How to complete this task —
Every line from the top of the records through the one bearing "const soffitWood = mat('dark" is to be reproduced exactly, and pictures are to be left out.

Data supplied —
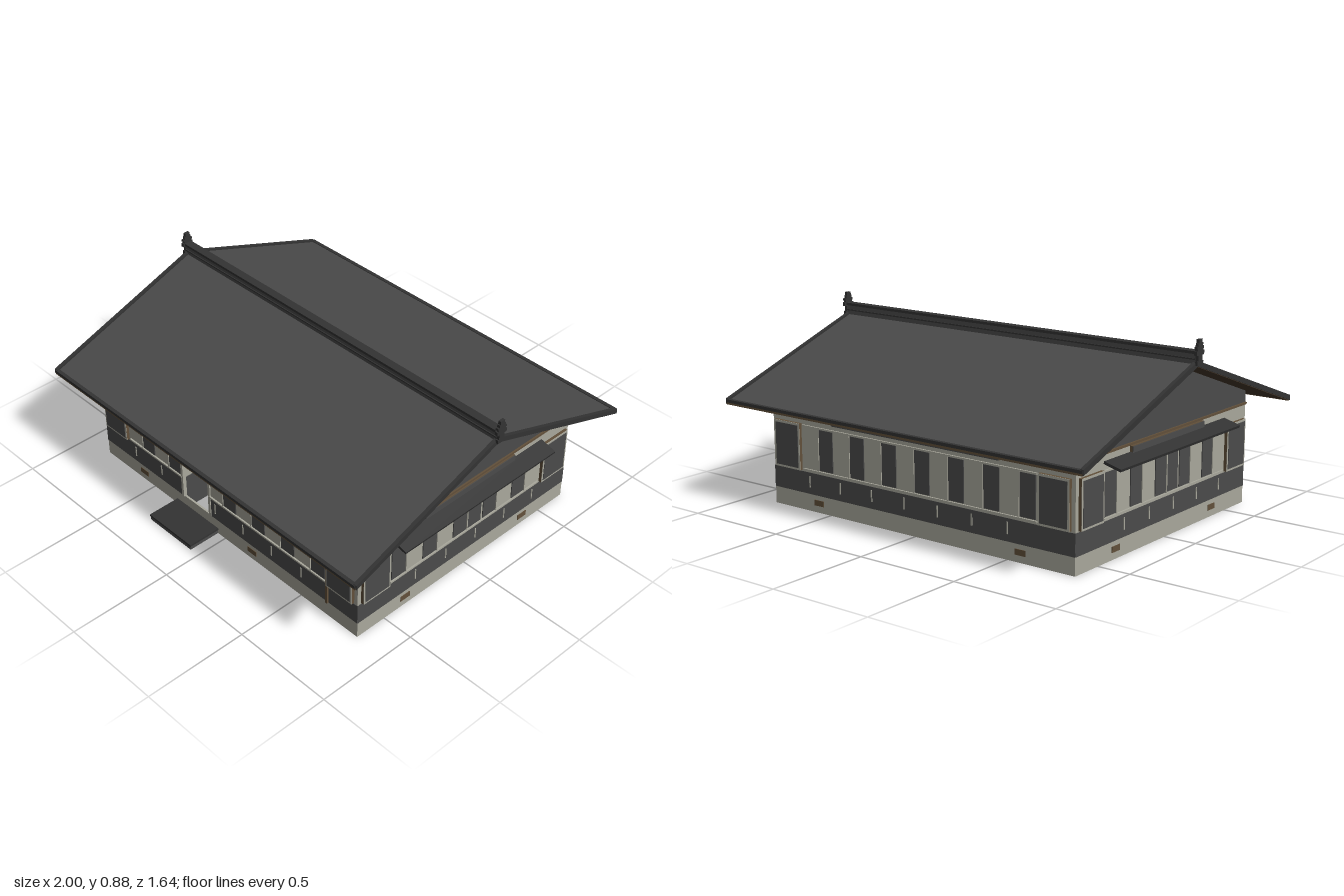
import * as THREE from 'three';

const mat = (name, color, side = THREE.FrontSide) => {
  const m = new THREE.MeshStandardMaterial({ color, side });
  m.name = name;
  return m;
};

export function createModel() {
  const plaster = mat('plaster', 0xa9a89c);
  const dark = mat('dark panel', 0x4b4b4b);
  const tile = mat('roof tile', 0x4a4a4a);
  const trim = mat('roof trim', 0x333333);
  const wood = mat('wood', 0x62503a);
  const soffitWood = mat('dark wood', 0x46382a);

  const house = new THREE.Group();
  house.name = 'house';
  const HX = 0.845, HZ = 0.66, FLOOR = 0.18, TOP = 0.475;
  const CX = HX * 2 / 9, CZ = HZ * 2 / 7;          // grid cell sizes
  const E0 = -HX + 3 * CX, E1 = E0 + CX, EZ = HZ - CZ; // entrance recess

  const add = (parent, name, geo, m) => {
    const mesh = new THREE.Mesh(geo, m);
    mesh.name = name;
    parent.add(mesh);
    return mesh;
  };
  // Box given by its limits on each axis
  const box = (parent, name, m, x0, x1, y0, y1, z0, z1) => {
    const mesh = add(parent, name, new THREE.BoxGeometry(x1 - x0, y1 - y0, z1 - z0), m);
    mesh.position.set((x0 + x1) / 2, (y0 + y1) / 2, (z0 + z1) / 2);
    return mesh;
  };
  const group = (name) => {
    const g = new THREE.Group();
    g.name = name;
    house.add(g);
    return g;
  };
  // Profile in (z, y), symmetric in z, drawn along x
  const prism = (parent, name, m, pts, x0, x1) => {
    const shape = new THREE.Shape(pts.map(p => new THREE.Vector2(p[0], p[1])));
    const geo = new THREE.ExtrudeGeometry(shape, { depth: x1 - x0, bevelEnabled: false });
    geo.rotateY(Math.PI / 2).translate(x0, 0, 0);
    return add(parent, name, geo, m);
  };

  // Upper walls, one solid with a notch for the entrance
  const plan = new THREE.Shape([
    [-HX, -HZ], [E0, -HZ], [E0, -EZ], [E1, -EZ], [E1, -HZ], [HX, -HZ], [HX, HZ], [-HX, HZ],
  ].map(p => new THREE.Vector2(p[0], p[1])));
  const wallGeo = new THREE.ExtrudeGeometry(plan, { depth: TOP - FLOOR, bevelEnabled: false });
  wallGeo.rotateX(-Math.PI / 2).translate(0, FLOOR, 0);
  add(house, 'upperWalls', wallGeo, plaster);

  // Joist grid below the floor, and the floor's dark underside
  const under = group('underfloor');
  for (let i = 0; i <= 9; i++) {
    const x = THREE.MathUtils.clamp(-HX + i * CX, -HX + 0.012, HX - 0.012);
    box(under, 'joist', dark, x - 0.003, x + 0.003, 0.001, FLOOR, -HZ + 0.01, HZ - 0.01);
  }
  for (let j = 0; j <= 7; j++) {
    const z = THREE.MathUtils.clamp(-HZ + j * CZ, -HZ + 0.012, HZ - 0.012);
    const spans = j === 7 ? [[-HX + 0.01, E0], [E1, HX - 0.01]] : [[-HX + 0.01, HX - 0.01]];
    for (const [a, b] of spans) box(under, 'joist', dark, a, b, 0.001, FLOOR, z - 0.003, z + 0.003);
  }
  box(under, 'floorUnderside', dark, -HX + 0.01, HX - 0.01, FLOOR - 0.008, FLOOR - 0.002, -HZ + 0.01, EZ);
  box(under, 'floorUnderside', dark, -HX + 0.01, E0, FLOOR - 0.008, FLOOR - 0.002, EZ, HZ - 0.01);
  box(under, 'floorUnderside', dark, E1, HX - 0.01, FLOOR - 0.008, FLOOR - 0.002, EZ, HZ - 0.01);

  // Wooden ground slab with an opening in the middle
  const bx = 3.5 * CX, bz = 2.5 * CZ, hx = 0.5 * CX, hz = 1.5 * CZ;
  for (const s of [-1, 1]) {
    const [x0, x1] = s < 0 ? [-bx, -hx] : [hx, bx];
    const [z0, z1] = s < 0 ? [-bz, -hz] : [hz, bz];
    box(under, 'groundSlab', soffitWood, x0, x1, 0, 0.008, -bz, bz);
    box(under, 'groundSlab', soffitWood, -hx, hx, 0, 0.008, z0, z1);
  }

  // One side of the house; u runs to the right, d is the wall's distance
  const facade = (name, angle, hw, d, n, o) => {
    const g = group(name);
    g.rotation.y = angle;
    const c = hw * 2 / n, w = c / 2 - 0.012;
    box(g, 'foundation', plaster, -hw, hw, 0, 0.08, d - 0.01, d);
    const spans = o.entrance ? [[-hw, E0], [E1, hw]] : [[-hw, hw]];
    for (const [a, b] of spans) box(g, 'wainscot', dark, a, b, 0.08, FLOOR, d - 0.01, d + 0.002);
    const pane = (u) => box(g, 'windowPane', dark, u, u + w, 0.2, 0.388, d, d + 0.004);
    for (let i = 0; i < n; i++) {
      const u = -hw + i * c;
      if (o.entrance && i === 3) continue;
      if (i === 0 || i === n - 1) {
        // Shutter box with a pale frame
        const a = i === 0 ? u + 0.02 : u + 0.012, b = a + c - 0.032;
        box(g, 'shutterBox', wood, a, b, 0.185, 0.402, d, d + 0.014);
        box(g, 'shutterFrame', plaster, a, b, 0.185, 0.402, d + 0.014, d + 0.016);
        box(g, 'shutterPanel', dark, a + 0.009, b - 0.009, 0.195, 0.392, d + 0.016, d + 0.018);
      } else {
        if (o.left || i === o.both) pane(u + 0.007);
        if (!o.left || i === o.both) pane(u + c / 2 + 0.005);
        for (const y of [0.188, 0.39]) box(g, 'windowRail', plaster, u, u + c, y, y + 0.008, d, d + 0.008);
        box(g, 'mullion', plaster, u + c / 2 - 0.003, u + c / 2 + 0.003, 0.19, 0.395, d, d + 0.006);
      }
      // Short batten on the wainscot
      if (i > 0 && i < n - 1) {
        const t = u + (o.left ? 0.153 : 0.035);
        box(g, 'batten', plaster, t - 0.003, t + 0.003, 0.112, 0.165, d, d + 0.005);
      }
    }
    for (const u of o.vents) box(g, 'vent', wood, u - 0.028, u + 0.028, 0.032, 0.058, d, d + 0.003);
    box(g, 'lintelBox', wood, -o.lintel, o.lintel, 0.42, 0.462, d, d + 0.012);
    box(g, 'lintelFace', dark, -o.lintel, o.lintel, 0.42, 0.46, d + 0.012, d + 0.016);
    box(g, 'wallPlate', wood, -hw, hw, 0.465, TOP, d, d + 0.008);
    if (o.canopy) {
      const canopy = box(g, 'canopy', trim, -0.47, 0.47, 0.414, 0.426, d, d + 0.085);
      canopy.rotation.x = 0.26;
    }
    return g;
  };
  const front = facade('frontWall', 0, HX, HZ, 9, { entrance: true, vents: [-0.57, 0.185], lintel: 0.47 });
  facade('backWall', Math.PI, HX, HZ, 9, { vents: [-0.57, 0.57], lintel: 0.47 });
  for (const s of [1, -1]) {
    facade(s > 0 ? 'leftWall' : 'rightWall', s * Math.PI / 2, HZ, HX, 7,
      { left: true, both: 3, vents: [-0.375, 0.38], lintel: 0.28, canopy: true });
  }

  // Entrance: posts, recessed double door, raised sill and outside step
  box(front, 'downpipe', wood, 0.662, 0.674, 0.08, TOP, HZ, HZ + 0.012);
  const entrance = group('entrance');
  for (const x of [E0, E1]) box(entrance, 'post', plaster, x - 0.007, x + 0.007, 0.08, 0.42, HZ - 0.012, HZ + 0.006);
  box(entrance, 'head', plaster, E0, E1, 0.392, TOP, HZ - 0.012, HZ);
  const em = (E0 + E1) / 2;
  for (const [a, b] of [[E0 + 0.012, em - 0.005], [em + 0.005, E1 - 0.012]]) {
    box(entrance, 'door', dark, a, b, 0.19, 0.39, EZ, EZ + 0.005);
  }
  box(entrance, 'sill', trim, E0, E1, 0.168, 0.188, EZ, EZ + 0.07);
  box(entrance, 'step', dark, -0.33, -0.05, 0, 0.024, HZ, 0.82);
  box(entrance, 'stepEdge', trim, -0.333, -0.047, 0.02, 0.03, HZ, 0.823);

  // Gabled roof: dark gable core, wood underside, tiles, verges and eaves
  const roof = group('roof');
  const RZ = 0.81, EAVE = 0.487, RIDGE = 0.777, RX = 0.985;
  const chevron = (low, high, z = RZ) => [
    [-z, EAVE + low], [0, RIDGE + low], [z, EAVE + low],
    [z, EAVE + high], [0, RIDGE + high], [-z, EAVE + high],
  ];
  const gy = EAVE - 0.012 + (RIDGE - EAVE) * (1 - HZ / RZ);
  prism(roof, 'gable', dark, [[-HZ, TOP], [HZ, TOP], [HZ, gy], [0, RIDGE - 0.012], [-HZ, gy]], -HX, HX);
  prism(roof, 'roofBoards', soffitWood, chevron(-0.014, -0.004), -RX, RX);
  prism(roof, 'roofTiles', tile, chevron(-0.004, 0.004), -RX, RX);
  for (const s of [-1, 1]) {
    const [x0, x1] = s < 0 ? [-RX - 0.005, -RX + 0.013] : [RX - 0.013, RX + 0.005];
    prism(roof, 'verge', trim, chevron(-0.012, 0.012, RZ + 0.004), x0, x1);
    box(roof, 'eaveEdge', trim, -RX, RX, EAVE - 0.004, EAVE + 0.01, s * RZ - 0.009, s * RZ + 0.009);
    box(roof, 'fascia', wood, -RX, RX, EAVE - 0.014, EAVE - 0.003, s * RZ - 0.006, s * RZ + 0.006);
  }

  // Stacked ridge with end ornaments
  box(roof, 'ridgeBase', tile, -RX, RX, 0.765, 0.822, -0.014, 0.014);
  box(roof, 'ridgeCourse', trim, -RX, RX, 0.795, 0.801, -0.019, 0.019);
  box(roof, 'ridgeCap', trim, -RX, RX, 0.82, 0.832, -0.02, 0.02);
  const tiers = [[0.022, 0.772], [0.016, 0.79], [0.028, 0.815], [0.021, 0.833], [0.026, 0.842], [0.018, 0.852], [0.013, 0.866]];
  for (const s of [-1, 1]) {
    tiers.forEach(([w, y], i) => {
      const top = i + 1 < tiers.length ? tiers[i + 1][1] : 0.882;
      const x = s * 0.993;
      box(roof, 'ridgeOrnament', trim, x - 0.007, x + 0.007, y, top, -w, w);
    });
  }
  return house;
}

Solution to the exercise —
import * as THREE from 'three';

const mat = (name, color, side = THREE.FrontSide) => {
  const m = new THREE.MeshStandardMaterial({ color, side });
  m.name = name;
  return m;
};

export function createModel() {
  const plaster = mat('plaster', 0xa9a89c);
  const dark = mat('dark panel', 0x4b4b4b);
  const tile = mat('roof tile', 0x4a4a4a);
  const trim = mat('roof trim', 0x333333);
  const wood = mat('wood', 0x62503a);
  const soffitWood = mat('dark wood', 0x46382a);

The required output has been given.